**** Data under study
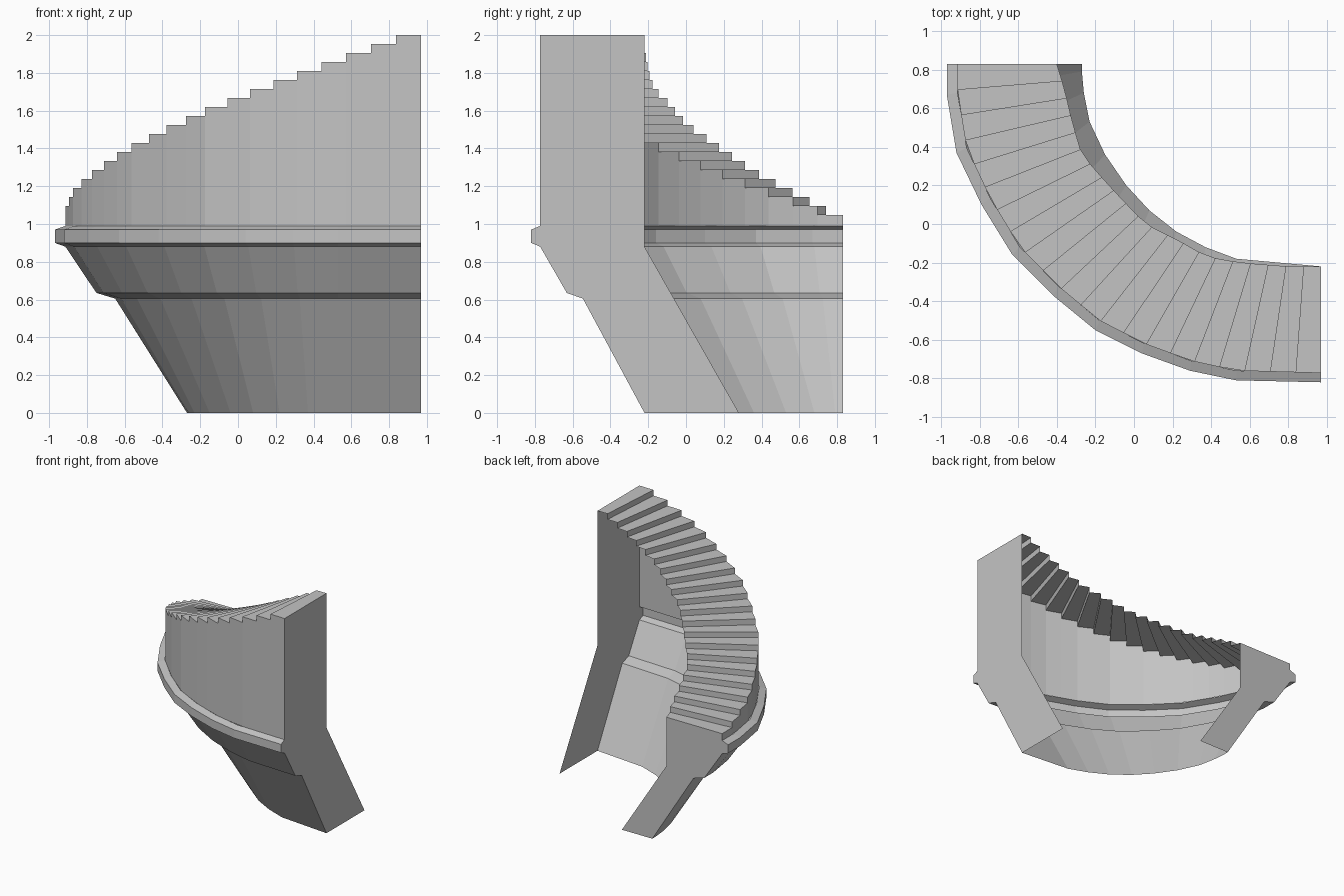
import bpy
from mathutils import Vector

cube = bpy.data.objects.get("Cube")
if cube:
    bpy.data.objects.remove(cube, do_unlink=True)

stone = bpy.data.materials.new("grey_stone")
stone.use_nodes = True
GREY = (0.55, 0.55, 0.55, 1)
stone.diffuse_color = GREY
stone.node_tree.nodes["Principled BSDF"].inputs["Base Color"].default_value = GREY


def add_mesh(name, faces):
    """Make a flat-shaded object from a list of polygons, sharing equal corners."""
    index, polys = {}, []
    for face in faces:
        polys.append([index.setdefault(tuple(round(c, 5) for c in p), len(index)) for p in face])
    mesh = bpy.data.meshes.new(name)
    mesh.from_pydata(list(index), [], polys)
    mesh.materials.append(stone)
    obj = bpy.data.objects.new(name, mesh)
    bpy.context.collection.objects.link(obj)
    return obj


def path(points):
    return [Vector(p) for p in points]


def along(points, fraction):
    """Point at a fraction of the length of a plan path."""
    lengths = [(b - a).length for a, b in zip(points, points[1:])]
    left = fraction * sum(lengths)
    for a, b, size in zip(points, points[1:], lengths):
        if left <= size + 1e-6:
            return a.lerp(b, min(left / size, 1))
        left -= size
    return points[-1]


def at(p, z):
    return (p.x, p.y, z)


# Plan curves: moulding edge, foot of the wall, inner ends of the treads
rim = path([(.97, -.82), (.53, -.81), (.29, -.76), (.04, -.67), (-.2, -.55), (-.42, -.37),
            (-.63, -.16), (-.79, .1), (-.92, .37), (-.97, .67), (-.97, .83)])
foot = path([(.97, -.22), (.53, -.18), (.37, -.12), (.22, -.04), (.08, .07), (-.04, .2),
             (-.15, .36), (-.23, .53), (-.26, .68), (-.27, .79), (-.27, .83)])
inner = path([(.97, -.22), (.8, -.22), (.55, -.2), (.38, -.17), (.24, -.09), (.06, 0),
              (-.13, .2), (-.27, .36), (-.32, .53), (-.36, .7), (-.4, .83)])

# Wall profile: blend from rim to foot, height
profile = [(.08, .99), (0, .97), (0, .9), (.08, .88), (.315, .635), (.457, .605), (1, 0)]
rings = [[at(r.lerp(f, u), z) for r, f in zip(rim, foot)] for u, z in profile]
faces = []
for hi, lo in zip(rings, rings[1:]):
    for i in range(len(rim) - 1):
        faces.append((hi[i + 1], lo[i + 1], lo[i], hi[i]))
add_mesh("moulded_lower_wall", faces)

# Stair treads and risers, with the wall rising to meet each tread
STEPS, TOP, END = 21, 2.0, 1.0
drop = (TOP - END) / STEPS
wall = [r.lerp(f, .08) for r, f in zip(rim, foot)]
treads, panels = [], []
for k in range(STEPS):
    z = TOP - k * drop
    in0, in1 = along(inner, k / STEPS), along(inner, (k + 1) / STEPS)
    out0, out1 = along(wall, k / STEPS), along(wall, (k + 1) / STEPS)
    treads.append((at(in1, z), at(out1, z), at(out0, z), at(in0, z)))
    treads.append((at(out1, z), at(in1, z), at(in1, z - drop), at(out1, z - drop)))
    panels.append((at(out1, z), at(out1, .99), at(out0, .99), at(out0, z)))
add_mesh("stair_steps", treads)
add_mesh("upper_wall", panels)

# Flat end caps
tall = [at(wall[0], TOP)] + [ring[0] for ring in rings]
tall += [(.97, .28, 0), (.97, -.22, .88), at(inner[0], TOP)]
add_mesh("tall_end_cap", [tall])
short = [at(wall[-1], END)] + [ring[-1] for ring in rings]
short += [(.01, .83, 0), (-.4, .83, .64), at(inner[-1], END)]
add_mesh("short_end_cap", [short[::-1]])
********
**** Data under study
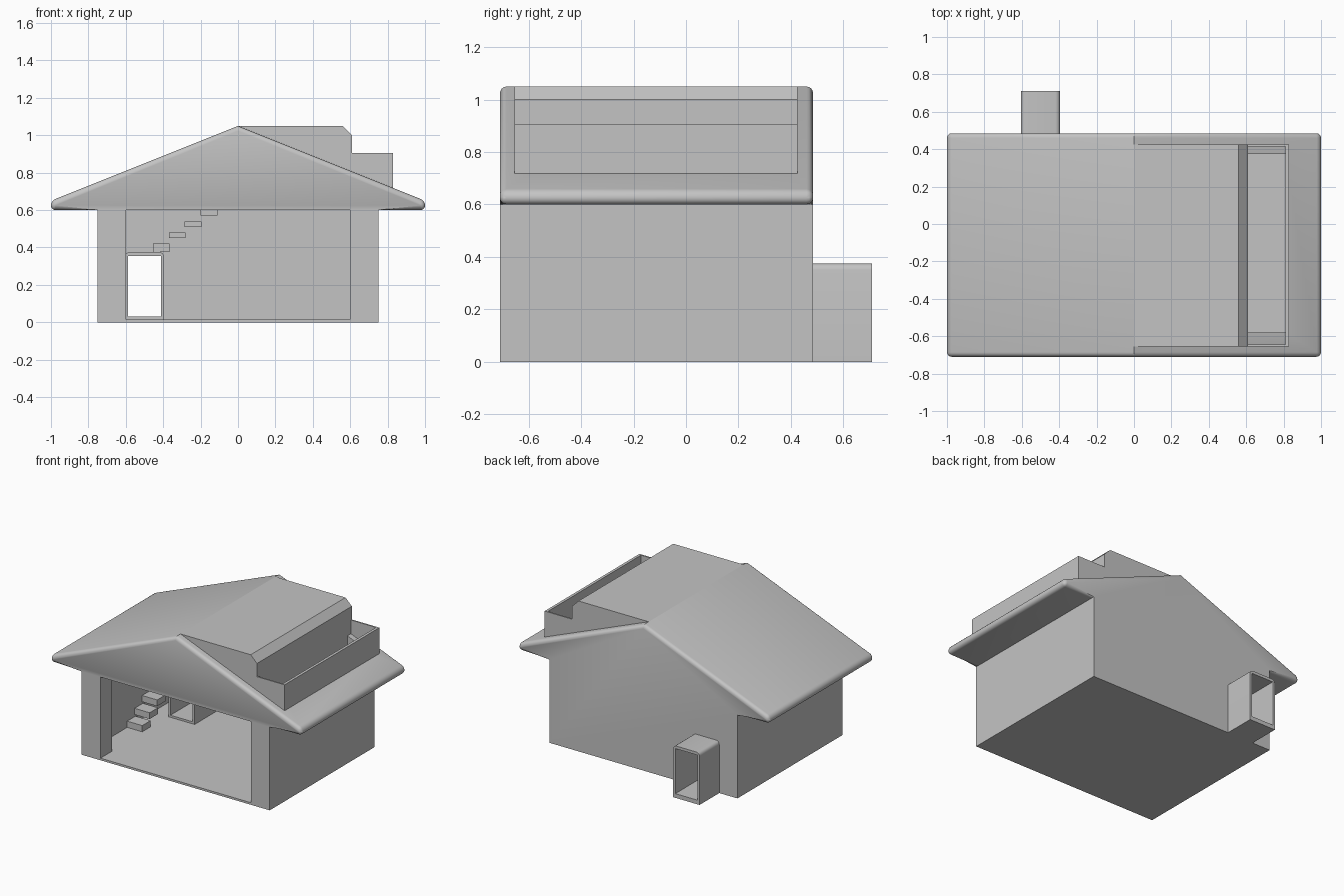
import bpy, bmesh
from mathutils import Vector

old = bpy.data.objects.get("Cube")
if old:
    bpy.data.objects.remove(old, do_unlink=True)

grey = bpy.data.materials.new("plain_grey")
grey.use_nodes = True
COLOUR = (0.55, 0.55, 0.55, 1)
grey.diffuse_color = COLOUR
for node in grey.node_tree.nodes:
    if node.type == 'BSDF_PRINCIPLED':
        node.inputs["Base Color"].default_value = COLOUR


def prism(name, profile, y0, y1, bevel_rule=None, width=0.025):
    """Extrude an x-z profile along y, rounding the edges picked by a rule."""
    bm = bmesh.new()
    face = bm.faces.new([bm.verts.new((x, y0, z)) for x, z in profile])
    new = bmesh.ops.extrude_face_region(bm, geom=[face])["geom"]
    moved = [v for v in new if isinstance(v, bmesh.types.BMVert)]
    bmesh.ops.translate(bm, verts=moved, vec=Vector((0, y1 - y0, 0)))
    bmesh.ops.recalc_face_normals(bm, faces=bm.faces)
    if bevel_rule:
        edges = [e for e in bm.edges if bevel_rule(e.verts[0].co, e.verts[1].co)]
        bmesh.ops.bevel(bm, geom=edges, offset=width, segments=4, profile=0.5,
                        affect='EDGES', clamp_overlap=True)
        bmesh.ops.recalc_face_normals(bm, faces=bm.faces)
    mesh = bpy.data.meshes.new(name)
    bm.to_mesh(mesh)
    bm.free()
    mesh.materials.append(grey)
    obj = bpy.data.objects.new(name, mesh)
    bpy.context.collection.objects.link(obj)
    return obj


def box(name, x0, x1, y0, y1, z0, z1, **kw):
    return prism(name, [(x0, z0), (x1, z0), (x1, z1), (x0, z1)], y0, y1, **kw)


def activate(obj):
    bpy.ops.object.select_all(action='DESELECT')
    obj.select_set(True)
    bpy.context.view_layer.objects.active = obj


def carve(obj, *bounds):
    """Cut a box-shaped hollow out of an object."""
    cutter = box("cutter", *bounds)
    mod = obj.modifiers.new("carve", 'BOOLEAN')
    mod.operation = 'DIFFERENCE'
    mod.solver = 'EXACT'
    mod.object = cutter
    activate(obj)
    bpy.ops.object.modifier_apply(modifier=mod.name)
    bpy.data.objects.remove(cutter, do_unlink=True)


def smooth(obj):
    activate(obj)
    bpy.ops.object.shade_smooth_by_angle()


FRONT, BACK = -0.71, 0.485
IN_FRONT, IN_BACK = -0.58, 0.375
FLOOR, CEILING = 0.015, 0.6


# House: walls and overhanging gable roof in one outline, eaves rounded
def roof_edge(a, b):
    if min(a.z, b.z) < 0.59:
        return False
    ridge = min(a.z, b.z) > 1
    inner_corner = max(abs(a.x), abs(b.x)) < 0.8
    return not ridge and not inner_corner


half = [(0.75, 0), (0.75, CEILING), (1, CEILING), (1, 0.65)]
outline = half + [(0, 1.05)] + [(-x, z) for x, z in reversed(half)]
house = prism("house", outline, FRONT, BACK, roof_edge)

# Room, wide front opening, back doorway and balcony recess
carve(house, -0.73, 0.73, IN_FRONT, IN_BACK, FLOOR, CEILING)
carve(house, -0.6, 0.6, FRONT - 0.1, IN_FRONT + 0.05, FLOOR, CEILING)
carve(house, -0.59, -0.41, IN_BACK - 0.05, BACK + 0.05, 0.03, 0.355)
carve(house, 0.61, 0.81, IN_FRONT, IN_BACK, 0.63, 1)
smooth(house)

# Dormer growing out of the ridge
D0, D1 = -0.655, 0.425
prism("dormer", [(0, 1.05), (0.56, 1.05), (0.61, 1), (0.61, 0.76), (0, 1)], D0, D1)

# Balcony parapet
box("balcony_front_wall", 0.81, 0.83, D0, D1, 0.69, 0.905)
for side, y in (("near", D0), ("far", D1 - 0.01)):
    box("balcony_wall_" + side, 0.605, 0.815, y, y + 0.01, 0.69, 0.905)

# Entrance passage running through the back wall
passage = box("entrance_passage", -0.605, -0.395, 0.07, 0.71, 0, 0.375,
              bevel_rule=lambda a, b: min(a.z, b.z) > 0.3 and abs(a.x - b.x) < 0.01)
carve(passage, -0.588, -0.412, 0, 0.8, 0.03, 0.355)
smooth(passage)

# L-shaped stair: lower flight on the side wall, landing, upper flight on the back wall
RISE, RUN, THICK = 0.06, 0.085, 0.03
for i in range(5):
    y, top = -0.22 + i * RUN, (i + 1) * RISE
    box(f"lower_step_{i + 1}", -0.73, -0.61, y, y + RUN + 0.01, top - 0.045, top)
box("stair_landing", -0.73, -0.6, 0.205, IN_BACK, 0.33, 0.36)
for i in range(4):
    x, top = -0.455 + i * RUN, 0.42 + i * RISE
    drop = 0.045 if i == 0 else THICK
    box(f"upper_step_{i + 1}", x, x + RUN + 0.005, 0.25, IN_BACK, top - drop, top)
********
**** Data under study
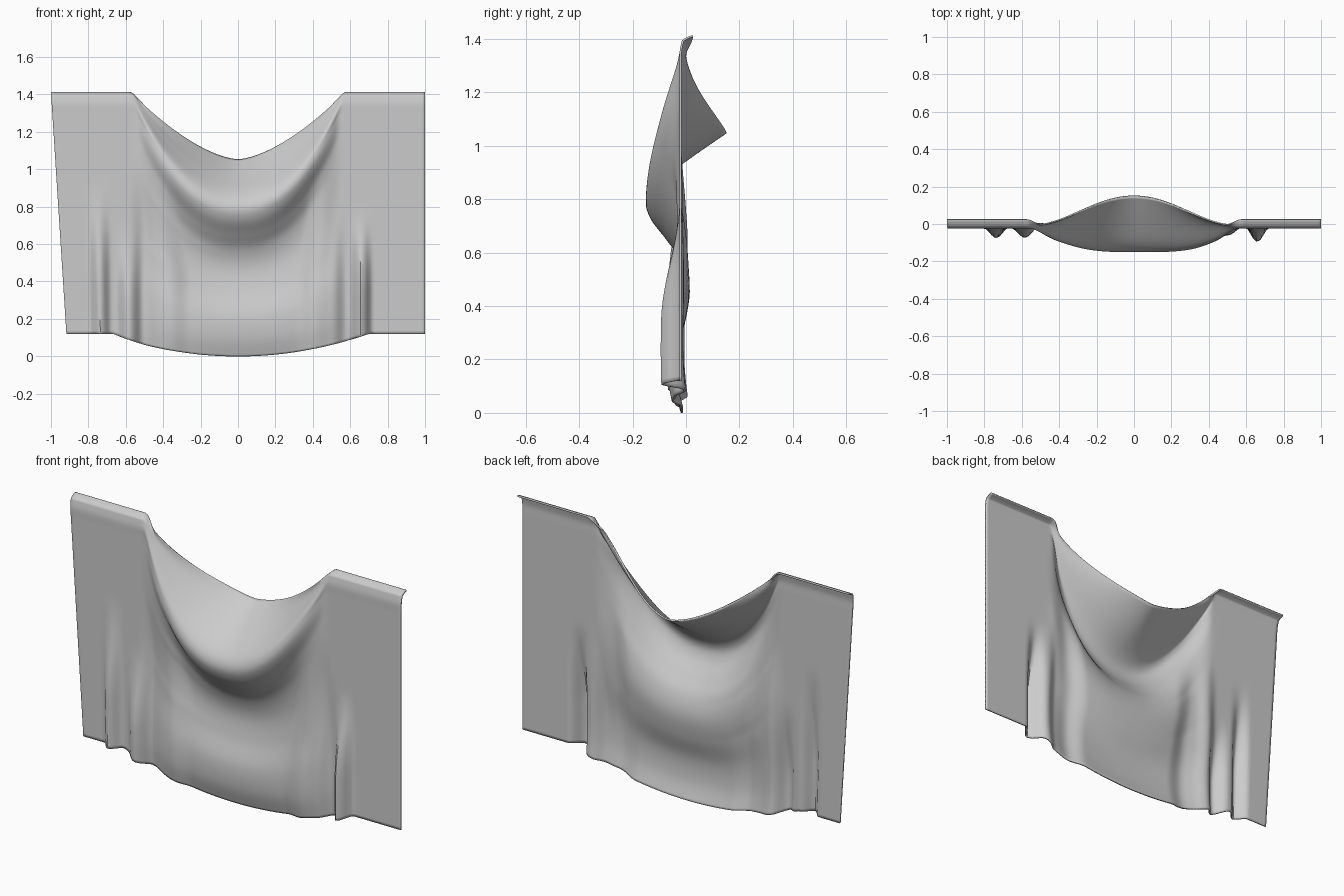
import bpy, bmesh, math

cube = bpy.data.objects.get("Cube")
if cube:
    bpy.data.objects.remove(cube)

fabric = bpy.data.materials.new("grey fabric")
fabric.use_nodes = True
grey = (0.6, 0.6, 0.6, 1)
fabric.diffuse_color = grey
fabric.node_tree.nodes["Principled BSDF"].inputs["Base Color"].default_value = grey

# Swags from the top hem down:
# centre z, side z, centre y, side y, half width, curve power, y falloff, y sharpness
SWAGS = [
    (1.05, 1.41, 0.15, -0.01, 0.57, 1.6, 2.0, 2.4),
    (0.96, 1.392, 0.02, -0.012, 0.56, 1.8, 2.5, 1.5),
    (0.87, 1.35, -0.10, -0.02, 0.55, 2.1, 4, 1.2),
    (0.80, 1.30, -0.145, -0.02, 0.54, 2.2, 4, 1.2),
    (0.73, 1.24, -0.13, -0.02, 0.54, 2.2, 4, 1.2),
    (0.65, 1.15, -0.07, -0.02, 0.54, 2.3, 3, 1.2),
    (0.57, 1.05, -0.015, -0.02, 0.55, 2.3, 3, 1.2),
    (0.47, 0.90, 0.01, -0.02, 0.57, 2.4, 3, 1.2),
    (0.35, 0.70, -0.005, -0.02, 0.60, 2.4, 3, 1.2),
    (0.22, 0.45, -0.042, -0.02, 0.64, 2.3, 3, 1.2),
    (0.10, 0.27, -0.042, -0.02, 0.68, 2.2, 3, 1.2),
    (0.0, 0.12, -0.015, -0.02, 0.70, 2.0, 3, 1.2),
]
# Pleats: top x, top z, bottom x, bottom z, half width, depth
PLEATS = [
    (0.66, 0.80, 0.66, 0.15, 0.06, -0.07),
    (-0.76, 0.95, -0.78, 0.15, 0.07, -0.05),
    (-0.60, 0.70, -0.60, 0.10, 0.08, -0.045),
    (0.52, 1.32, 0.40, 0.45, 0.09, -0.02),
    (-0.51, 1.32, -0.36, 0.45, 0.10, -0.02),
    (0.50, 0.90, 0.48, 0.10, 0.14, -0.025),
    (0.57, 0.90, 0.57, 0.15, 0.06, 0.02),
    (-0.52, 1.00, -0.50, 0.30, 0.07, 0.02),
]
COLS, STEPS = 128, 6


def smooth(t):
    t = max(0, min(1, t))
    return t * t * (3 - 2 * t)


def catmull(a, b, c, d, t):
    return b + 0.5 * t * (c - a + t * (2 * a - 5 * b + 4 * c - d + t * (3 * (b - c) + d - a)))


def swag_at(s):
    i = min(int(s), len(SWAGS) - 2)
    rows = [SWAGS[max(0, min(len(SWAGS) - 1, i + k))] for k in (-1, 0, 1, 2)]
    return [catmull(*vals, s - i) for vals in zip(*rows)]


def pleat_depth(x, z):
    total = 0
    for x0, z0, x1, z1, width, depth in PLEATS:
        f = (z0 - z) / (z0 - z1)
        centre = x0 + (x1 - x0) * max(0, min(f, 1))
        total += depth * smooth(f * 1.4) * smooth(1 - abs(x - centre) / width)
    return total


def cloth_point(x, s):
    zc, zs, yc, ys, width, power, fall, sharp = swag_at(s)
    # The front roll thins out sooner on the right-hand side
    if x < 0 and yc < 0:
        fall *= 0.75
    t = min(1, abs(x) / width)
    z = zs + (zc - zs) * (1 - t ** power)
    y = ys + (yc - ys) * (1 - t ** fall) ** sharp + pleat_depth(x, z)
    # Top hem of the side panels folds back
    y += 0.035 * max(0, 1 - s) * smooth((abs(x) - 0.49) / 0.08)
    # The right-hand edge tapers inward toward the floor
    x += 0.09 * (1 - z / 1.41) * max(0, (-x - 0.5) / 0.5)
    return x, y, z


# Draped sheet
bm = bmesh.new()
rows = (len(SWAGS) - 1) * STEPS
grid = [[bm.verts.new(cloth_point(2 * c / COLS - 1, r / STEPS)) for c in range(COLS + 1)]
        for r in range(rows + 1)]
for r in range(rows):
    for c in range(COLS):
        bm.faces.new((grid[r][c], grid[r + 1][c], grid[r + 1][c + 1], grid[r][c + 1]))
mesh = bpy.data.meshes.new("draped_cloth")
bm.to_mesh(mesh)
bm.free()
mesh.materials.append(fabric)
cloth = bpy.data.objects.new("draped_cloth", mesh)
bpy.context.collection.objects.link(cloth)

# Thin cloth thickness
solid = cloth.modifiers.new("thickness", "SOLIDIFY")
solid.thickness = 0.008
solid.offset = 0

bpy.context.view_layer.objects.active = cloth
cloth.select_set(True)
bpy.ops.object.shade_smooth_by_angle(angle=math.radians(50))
********
Assignment:
Where the line holding "return total" appears in the listing above, start reproducing exactly, and end with the line holding "solid.offset = 0".

Response to the exercise:
    return total


def cloth_point(x, s):
    zc, zs, yc, ys, width, power, fall, sharp = swag_at(s)
    # The front roll thins out sooner on the right-hand side
    if x < 0 and yc < 0:
        fall *= 0.75
    t = min(1, abs(x) / width)
    z = zs + (zc - zs) * (1 - t ** power)
    y = ys + (yc - ys) * (1 - t ** fall) ** sharp + pleat_depth(x, z)
    # Top hem of the side panels folds back
    y += 0.035 * max(0, 1 - s) * smooth((abs(x) - 0.49) / 0.08)
    # The right-hand edge tapers inward toward the floor
    x += 0.09 * (1 - z / 1.41) * max(0, (-x - 0.5) / 0.5)
    return x, y, z


# Draped sheet
bm = bmesh.new()
rows = (len(SWAGS) - 1) * STEPS
grid = [[bm.verts.new(cloth_point(2 * c / COLS - 1, r / STEPS)) for c in range(COLS + 1)]
        for r in range(rows + 1)]
for r in range(rows):
    for c in range(COLS):
        bm.faces.new((grid[r][c], grid[r + 1][c], grid[r + 1][c + 1], grid[r][c + 1]))
mesh = bpy.data.meshes.new("draped_cloth")
bm.to_mesh(mesh)
bm.free()
mesh.materials.append(fabric)
cloth = bpy.data.objects.new("draped_cloth", mesh)
bpy.context.collection.objects.link(cloth)

# Thin cloth thickness
solid = cloth.modifiers.new("thickness", "SOLIDIFY")
solid.thickness = 0.008
solid.offset = 0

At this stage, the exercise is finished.